And let me share a bit about my teachers here while I’m taking a jab at the mundane.
To be bluntly honest, Beijing History and Culture class is the bane of my existence here. Monday, Wednesday, Friday. One hour. Facepalm. It’s taught in English, but I’d rather it be taught in Chinese. It might even be more productive that way. And I think my teacher thinks she’s still 16, or at least she dresses that way (Chinese fashion still confuses me). Her collection of probing questions include “How do you be a brilliant diplomat?” and “How to make all religions live peacefully together?” Okay, fine. It’s not fair for me to poke fun at her English. And as for the latter question, if we knew then just about all the world’s problems would be solved. I mean, I definitely wouldn’t be able to teach an entire class in Chinese. However, even if her questions were translated back into Chinese, they wouldn’t be any less strange or more pertinent.
I’ve got two Chinese teachers— Li Laoshi and Liu Lasohi. The former is a man, the latter, a woman. They’re both graduate students here at Tsinghua and they might just be two of the best teachers I’ve ever had. Each day’s three hour class is instructed entirely in Chinese and I can tell they’re both genuinely good-hearted people who truly care about our understanding of their language. Their awesomeness makes up for Swallow’s (History and Culture teacher) lack thereof. Li Laoshi lived in Hungary for 20 years (he claims he’s 40, but we’re all fairly certain he’s actually 27) and sometimes his Hungarian accent slips into his Chinese or English. Sometimes entire Hungarian words even manage to sneak their way in. Today he insisted he was saying what he though was “billion,” but was actually “milliard.” You could imagine everyone’s crumply, confused faces as we tried again and again to guess his meaning. Li Laoshi also likes complimenting our Chinese. My favorite of his token compliments is “very standard!” It’s just funny to hear him say that because in English, standard tends to have a very “meh” connotation. He interprets “standard” as “model and ideal.” Today I taught him how to casually clip “super” onto the front of any adjective as an intensifier. My newest favorite compliment of his?

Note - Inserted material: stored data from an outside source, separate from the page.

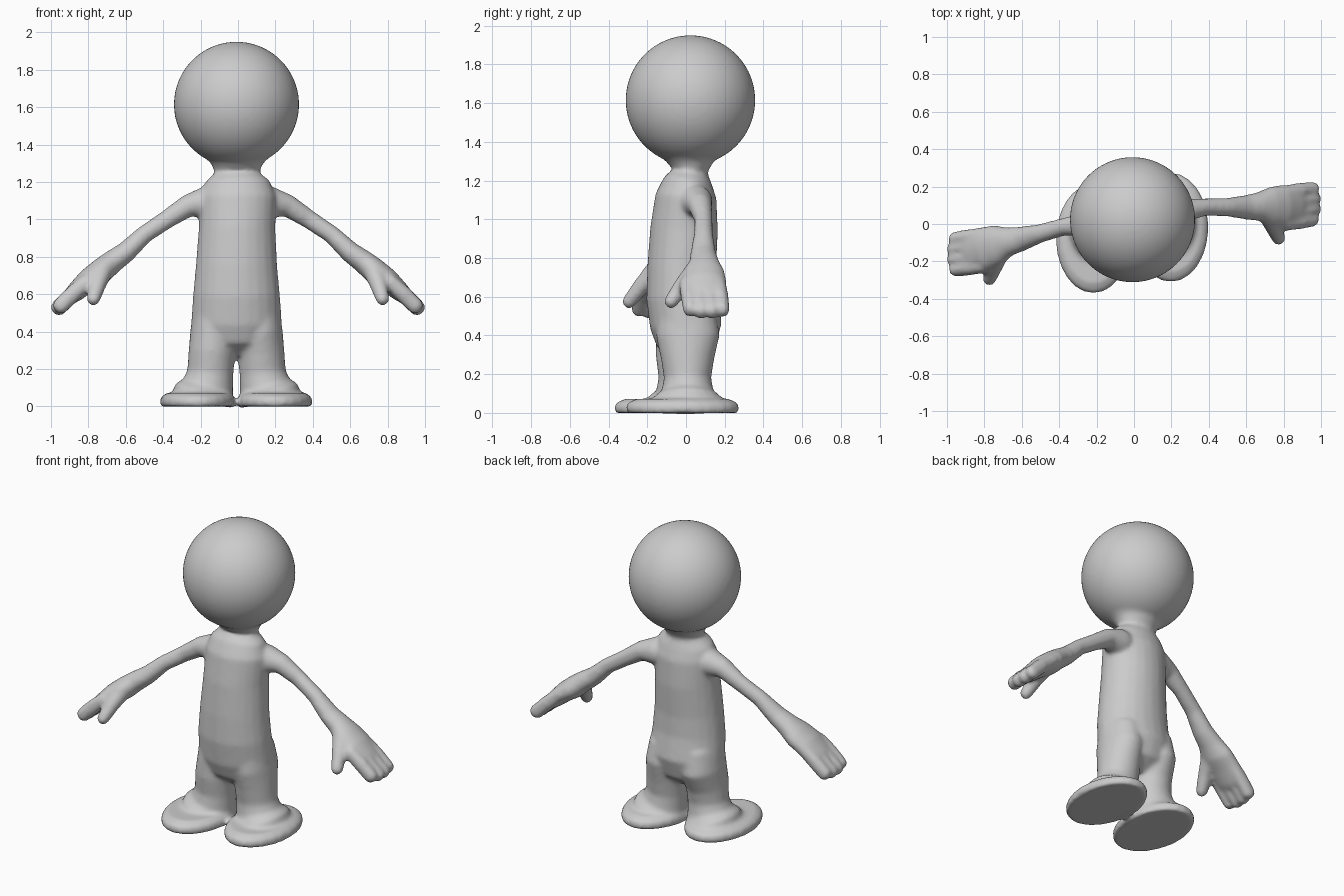
import bpy, bmesh
from math import sin, cos, pi
from mathutils import Vector, Matrix

bm = bmesh.new()
SIDE = 24


def loft(sections, domed=False):
    """Closed tube through (x, y, z, half depth, half width) sections."""
    pts = [Vector(s[:3]) for s in sections]
    rings = []
    for i, s in enumerate(sections):
        t = (pts[min(i + 1, len(pts) - 1)] - pts[max(i - 1, 0)]).normalized()
        rings.append((pts[i], t, s[3], s[4]))
    if domed:
        p, t, a, b = rings[-1]
        for ang in (0.5, 0.95, 1.35):
            rings.append((p + t * min(a, b) * sin(ang), t, a * cos(ang), b * cos(ang)))
    loops = []
    for p, t, a, b in rings:
        u = Vector((0, 1, 0))
        u = (u - t * u.dot(t)).normalized()
        v = t.cross(u)
        loops.append([bm.verts.new(p + u * a * cos(k * 2 * pi / SIDE) + v * b * sin(k * 2 * pi / SIDE))
                      for k in range(SIDE)])
    faces = [bm.faces.new(loops[0]), bm.faces.new(loops[-1])]
    for lo, hi in zip(loops, loops[1:]):
        for k in range(SIDE):
            n = (k + 1) % SIDE
            faces.append(bm.faces.new((lo[k], lo[n], hi[n], hi[k])))
    bmesh.ops.recalc_face_normals(bm, faces=faces)


# head
bmesh.ops.create_uvsphere(bm, u_segments=48, v_segments=32, radius=0.335,
                          matrix=Matrix.Translation((-0.008, 0.023, 1.615)))

# neck and torso
loft([
    (-0.005, 0.02, 1.36, 0.19, 0.20),
    (-0.005, 0.02, 1.30, 0.125, 0.14),
    (-0.005, 0.02, 1.25, 0.09, 0.118),
    (-0.005, 0.01, 1.20, 0.125, 0.175),
    (0.0, 0.0, 1.12, 0.158, 0.205),
    (-0.005, -0.01, 0.95, 0.175, 0.205),
    (-0.008, -0.022, 0.75, 0.178, 0.218),
    (-0.008, -0.022, 0.60, 0.183, 0.232),
    (-0.008, 0.0, 0.45, 0.186, 0.243),
    (-0.008, 0.0, 0.34, 0.15, 0.21),
    (-0.008, 0.0, 0.27, 0.06, 0.12)])

# legs and flat oval feet, one foot a little ahead of the other
for s, leg_y, foot_y in ((1, 0.008, -0.018), (-1, -0.02, -0.078)):
    loft([
        (s * 0.115 - 0.008, 0.0, 0.52, 0.15, 0.115),
        (s * 0.125 - 0.008, 0.01, 0.40, 0.165, 0.122),
        (s * 0.133 - 0.008, leg_y, 0.28, 0.138, 0.124),
        (s * 0.140 - 0.008, leg_y, 0.18, 0.122, 0.124),
        (s * 0.152 - 0.008, leg_y, 0.11, 0.135, 0.138),
        (s * 0.170 - 0.008, leg_y, 0.07, 0.18, 0.165),
        (s * 0.180 - 0.008, leg_y, 0.03, 0.20, 0.17)])
    x = s * 0.207 - 0.01
    loft([(x, foot_y, z, 0.295 * f, 0.203 * f)
          for z, f in ((0.0, 0.97), (0.02, 1.0), (0.05, 0.97), (0.072, 0.82))])

# arms and hands, slanted because the upper body is turned
for s in (1, -1):
    def limb(rows):
        loft([(s * x, y + 0.14 * s * x, z, a, b) for x, y, z, a, b in rows], True)

    limb([
        (0.08, 0.02, 1.09, 0.09, 0.09),
        (0.18, 0.03, 1.09, 0.085, 0.085),
        (0.27, 0.035, 1.072, 0.062, 0.06),
        (0.38, 0.037, 1.00, 0.047, 0.05),
        (0.50, 0.02, 0.92, 0.05, 0.048),
        (0.60, 0.005, 0.825, 0.066, 0.056),
        (0.67, 0.0, 0.775, 0.078, 0.062),
        (0.73, -0.01, 0.725, 0.108, 0.068),
        (0.80, -0.02, 0.675, 0.118, 0.062),
        (0.87, -0.027, 0.61, 0.112, 0.052)])
    # fingers
    for k, reach in enumerate((0.93, 1.0, 1.0, 0.95)):
        y = -0.112 + 0.056 * k
        limb([(0.80, y, 0.675, 0.038, 0.042),
              (0.88, y, 0.605, 0.04, 0.045),
              (0.80 + 0.162 * reach, y, 0.675 - 0.150 * reach, 0.037, 0.044)])
    # thumb
    limb([(0.72, -0.05, 0.73, 0.06, 0.055),
          (0.75, -0.125, 0.655, 0.045, 0.047),
          (0.773, -0.185, 0.575, 0.037, 0.037)])

# fuse everything into one soft skin
mesh = bpy.data.meshes.new("figure_body")
bm.to_mesh(mesh)
bm.free()
figure = bpy.data.objects.new("figure_body", mesh)
bpy.context.collection.objects.link(figure)
remesh = figure.modifiers.new("fuse", 'REMESH')
remesh.mode = 'VOXEL'
remesh.voxel_size = 0.012
remesh.use_smooth_shade = True
soften = figure.modifiers.new("soften", 'SMOOTH')
soften.factor = 0.5
soften.iterations = 10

I can’t even articulate how hilarious I find that. Bringing that one back to the states for sure.
Just came back from dinner with our class and Li Laoshi. He treated us, ordered way too much food, and made sure everyone’s cups were never without at least a little drank—白酒. The most famous alcoholic beverage in China is 白酒 (Bái jiǔ). I personally detest its petrol-esque flavor. It just darts to the back of your throat, strangles your uvula and then shoots down to the bottom of your stomach and…eughgh. Just another cultural experience, I suppose.